Find and copy each line in the material below where the string "loft" occurs.
· · · · · · ·
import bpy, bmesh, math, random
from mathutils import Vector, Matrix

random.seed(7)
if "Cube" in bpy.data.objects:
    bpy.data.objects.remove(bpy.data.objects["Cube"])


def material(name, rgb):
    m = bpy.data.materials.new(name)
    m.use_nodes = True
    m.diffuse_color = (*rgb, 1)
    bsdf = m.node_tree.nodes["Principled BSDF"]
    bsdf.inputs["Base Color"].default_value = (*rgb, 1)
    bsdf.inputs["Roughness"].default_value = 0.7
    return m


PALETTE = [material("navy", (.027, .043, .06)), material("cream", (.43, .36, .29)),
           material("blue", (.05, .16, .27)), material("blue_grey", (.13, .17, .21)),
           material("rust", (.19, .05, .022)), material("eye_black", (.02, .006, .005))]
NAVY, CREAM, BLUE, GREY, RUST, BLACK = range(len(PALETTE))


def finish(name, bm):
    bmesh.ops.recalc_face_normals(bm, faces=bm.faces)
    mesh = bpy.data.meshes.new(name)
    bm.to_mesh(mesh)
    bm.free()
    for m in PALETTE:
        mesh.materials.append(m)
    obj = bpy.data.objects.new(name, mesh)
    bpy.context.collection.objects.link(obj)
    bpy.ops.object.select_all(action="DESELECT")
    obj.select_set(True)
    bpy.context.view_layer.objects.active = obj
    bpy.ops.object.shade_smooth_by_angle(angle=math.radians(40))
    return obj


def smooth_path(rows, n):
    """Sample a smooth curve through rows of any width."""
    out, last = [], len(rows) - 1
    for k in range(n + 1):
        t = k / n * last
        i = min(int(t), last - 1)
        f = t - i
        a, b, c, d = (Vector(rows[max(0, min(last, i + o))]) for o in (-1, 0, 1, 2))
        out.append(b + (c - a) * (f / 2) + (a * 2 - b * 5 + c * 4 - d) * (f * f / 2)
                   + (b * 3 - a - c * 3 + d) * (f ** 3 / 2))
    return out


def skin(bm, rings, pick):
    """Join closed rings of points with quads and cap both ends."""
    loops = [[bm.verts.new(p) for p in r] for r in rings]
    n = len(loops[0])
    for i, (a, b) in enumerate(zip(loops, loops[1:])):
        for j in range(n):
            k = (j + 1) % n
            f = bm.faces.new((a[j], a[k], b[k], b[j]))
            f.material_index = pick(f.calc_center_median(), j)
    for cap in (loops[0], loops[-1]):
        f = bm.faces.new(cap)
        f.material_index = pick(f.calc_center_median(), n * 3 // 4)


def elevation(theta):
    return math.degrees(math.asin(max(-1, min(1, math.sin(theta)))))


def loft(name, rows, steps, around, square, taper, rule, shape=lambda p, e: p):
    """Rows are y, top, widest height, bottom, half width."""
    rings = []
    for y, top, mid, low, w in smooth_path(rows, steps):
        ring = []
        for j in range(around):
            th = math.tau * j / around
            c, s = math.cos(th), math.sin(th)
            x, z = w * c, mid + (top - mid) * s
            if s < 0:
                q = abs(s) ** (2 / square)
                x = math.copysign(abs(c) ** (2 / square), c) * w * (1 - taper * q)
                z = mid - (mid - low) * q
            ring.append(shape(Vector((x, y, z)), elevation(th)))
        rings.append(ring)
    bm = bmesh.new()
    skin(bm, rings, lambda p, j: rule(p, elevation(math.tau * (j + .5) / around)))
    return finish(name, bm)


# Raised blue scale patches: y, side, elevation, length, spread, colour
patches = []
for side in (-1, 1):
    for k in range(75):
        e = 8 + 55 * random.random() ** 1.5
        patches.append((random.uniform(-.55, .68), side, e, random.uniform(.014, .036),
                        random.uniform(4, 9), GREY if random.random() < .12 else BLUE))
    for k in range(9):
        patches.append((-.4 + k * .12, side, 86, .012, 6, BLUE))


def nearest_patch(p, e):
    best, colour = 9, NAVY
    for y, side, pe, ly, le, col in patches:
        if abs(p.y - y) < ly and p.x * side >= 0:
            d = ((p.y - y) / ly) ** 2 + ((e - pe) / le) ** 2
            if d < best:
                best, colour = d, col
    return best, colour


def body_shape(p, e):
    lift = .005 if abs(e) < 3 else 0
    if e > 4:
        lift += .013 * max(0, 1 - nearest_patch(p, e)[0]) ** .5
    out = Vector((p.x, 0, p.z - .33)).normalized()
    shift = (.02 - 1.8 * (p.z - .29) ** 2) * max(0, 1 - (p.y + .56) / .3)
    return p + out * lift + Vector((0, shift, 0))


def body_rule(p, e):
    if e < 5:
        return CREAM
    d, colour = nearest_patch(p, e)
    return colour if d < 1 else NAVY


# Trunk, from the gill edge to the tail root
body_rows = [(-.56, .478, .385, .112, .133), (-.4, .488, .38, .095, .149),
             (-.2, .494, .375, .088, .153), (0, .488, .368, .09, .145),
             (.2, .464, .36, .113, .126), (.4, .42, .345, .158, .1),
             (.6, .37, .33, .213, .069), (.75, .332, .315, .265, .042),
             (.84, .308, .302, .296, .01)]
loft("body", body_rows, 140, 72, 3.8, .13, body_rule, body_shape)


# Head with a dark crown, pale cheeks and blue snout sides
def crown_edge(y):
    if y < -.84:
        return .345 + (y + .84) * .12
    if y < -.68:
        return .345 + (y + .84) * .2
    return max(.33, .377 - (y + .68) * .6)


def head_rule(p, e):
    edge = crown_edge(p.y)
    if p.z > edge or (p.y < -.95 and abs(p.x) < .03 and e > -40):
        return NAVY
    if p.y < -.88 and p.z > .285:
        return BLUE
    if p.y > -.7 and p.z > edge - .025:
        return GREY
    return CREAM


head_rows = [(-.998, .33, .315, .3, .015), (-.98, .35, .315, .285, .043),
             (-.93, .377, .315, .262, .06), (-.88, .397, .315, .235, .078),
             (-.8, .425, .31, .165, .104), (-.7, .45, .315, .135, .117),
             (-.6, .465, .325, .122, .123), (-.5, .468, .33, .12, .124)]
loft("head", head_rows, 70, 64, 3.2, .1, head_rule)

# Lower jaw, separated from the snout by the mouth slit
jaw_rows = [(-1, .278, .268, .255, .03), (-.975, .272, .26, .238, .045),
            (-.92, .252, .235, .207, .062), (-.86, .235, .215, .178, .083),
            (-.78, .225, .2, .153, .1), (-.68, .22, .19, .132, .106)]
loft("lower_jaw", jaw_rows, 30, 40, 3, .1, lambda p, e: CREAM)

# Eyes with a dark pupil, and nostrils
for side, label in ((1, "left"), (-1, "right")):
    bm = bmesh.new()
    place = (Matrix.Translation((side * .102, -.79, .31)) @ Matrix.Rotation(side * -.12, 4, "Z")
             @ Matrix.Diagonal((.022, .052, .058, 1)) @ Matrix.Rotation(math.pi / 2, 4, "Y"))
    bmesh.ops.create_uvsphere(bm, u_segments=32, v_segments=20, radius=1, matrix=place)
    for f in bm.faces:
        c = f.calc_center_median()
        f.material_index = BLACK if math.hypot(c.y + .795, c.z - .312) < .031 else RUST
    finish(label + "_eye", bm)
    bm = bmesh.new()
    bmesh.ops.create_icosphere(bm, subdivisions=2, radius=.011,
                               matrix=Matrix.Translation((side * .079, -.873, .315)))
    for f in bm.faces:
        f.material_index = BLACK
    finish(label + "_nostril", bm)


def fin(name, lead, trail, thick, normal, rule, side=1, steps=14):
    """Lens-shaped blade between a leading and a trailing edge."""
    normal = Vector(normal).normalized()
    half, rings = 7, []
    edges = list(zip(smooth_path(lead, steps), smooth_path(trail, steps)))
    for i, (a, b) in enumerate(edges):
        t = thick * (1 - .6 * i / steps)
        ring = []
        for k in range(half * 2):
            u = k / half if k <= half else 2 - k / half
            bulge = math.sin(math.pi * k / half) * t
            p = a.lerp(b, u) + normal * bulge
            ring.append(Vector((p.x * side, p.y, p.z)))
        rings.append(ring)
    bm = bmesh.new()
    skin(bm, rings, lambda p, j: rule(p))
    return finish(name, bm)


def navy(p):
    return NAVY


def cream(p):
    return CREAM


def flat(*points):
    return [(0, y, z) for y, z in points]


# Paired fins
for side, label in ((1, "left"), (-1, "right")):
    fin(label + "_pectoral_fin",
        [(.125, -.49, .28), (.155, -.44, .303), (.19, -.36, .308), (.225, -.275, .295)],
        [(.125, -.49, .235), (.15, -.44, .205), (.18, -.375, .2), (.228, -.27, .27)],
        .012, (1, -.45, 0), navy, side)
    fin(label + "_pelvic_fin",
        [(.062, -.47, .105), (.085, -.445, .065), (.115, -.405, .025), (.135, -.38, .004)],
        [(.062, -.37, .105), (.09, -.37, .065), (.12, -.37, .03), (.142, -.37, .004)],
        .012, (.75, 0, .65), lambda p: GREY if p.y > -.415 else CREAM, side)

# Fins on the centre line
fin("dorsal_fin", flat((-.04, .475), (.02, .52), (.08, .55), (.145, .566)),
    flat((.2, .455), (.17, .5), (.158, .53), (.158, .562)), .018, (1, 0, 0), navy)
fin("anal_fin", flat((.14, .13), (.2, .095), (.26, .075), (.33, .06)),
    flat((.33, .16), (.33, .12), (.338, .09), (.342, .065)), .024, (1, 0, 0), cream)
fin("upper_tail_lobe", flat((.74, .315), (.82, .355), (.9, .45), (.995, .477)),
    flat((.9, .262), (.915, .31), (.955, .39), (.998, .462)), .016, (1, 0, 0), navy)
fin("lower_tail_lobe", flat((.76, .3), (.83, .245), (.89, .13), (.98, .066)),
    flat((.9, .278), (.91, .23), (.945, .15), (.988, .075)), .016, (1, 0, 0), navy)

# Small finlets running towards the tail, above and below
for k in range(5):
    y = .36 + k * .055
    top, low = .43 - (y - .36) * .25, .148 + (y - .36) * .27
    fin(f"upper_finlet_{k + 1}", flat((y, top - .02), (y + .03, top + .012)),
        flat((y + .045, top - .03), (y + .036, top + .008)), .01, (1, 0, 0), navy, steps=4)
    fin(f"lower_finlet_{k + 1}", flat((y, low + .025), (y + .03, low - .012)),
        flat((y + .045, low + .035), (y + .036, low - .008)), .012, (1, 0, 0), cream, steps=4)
· · · · · · ·
- Task output:
def loft(name, rows, steps, around, square, taper, rule, shape=lambda p, e: p):
loft("body", body_rows, 140, 72, 3.8, .13, body_rule, body_shape)
loft("head", head_rows, 70, 64, 3.2, .1, head_rule)
loft("lower_jaw", jaw_rows, 30, 40, 3, .1, lambda p, e: CREAM)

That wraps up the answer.